>>>

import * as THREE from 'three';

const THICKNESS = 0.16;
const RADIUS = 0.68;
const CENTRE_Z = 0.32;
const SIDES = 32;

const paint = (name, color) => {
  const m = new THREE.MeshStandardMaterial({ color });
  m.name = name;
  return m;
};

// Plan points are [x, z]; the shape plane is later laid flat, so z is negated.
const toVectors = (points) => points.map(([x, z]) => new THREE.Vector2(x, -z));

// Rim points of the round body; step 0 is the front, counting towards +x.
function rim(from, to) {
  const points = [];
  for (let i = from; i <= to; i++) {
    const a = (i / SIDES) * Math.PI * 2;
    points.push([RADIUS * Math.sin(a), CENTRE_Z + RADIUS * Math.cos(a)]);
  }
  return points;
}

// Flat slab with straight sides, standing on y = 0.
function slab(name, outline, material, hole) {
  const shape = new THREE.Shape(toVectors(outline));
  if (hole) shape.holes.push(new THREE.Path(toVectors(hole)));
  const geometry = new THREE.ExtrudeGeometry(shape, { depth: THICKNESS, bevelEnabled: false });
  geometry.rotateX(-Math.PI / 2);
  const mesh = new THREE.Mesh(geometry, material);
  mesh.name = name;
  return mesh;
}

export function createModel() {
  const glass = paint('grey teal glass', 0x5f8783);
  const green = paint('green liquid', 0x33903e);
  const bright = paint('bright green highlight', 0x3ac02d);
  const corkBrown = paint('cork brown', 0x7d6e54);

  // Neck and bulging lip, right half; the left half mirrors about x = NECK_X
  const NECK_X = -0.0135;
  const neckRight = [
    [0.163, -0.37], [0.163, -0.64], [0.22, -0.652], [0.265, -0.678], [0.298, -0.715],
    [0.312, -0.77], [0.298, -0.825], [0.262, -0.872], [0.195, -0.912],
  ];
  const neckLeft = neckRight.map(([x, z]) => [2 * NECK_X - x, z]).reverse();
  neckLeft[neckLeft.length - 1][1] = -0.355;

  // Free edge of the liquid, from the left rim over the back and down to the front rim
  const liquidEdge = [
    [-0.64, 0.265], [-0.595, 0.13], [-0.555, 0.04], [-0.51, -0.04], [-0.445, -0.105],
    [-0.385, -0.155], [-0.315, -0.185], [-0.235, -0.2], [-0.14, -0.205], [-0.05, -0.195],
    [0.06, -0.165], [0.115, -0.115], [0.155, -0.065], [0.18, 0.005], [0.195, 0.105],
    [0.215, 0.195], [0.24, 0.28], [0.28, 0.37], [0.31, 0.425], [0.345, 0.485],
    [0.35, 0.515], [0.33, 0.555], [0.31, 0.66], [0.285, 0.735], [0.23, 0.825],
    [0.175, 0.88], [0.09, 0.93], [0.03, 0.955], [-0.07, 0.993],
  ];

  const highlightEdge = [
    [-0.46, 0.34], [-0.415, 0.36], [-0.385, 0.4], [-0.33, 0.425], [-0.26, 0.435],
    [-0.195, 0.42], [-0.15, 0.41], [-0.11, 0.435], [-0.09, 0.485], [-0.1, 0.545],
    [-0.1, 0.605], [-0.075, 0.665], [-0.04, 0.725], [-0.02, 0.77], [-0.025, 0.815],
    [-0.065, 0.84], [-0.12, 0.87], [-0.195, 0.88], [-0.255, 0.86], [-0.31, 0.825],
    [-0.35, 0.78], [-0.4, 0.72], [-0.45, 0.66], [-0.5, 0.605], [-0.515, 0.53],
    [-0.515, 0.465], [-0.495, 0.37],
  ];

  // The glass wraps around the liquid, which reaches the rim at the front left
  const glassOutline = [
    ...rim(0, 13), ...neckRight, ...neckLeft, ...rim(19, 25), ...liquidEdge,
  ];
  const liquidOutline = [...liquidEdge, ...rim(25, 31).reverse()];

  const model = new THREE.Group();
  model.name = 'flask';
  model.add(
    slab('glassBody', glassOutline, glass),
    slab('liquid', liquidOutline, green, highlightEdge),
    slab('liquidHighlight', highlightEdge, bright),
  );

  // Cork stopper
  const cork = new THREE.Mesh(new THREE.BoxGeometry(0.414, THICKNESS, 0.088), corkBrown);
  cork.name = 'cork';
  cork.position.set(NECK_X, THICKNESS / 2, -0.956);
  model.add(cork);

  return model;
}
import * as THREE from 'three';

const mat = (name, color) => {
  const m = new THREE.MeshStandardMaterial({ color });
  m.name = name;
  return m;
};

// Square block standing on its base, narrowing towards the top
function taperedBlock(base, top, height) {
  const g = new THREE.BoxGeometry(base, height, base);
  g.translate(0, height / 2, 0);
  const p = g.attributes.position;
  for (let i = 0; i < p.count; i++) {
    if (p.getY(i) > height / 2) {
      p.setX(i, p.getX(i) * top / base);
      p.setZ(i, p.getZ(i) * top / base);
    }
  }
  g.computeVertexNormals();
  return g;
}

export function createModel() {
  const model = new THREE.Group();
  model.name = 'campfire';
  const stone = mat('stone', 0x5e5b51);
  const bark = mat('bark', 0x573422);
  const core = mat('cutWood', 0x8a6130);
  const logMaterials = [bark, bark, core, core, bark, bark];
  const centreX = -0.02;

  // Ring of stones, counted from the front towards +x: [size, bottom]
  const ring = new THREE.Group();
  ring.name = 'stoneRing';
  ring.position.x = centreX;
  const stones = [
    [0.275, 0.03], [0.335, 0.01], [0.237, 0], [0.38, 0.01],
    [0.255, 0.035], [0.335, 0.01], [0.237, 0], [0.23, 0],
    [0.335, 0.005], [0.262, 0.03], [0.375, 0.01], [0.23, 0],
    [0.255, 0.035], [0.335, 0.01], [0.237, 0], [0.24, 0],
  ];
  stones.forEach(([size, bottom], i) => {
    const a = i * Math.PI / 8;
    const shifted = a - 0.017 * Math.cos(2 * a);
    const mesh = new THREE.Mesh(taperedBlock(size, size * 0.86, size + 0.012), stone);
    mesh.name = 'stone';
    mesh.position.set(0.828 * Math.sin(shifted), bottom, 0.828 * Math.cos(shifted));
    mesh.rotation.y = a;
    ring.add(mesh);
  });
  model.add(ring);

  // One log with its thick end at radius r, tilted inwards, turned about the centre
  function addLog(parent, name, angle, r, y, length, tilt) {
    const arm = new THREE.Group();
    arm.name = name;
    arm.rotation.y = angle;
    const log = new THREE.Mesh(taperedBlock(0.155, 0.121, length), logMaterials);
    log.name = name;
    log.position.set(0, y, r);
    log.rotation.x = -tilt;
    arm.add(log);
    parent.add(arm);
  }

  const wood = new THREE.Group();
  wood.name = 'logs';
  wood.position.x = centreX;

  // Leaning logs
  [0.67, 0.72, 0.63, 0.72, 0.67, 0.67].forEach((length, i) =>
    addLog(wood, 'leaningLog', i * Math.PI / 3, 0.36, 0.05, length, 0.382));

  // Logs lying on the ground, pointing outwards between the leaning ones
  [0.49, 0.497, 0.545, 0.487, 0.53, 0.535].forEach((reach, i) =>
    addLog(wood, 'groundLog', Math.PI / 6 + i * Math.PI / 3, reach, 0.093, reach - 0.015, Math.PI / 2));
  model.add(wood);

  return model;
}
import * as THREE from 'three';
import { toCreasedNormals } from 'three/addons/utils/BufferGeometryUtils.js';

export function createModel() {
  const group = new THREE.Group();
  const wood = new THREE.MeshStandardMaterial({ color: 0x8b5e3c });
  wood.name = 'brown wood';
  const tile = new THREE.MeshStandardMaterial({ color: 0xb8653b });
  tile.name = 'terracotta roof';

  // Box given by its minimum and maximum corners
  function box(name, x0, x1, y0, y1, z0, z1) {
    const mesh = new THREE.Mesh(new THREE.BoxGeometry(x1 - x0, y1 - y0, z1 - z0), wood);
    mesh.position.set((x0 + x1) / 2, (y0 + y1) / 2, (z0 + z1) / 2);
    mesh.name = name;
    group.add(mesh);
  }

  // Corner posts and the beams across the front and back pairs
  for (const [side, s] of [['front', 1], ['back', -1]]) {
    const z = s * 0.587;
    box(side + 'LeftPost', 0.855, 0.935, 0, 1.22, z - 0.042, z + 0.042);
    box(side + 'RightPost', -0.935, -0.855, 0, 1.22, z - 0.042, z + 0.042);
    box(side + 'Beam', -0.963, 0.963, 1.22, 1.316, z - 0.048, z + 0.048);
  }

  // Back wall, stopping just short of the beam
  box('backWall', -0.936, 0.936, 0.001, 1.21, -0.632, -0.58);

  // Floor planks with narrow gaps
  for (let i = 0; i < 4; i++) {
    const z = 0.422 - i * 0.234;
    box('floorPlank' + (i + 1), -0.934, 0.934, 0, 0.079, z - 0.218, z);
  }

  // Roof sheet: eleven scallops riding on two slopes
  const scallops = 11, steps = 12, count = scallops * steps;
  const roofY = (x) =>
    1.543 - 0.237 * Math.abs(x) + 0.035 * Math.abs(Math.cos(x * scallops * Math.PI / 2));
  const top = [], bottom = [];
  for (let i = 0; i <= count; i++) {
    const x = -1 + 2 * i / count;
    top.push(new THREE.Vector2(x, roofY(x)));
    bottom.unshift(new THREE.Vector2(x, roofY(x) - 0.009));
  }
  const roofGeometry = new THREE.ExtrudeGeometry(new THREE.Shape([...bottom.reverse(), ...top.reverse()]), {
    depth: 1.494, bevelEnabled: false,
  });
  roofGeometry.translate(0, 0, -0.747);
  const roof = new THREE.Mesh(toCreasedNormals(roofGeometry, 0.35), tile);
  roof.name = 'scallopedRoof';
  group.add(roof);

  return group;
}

<<<

Exercise description: The lines to copy run from the first line of the entries to the line containing "const glass = paint('grey"; copy them exactly and output nothing else.

Response to this task:
import * as THREE from 'three';

const THICKNESS = 0.16;
const RADIUS = 0.68;
const CENTRE_Z = 0.32;
const SIDES = 32;

const paint = (name, color) => {
  const m = new THREE.MeshStandardMaterial({ color });
  m.name = name;
  return m;
};

// Plan points are [x, z]; the shape plane is later laid flat, so z is negated.
const toVectors = (points) => points.map(([x, z]) => new THREE.Vector2(x, -z));

// Rim points of the round body; step 0 is the front, counting towards +x.
function rim(from, to) {
  const points = [];
  for (let i = from; i <= to; i++) {
    const a = (i / SIDES) * Math.PI * 2;
    points.push([RADIUS * Math.sin(a), CENTRE_Z + RADIUS * Math.cos(a)]);
  }
  return points;
}

// Flat slab with straight sides, standing on y = 0.
function slab(name, outline, material, hole) {
  const shape = new THREE.Shape(toVectors(outline));
  if (hole) shape.holes.push(new THREE.Path(toVectors(hole)));
  const geometry = new THREE.ExtrudeGeometry(shape, { depth: THICKNESS, bevelEnabled: false });
  geometry.rotateX(-Math.PI / 2);
  const mesh = new THREE.Mesh(geometry, material);
  mesh.name = name;
  return mesh;
}

export function createModel() {
  const glass = paint('grey teal glass', 0x5f8783);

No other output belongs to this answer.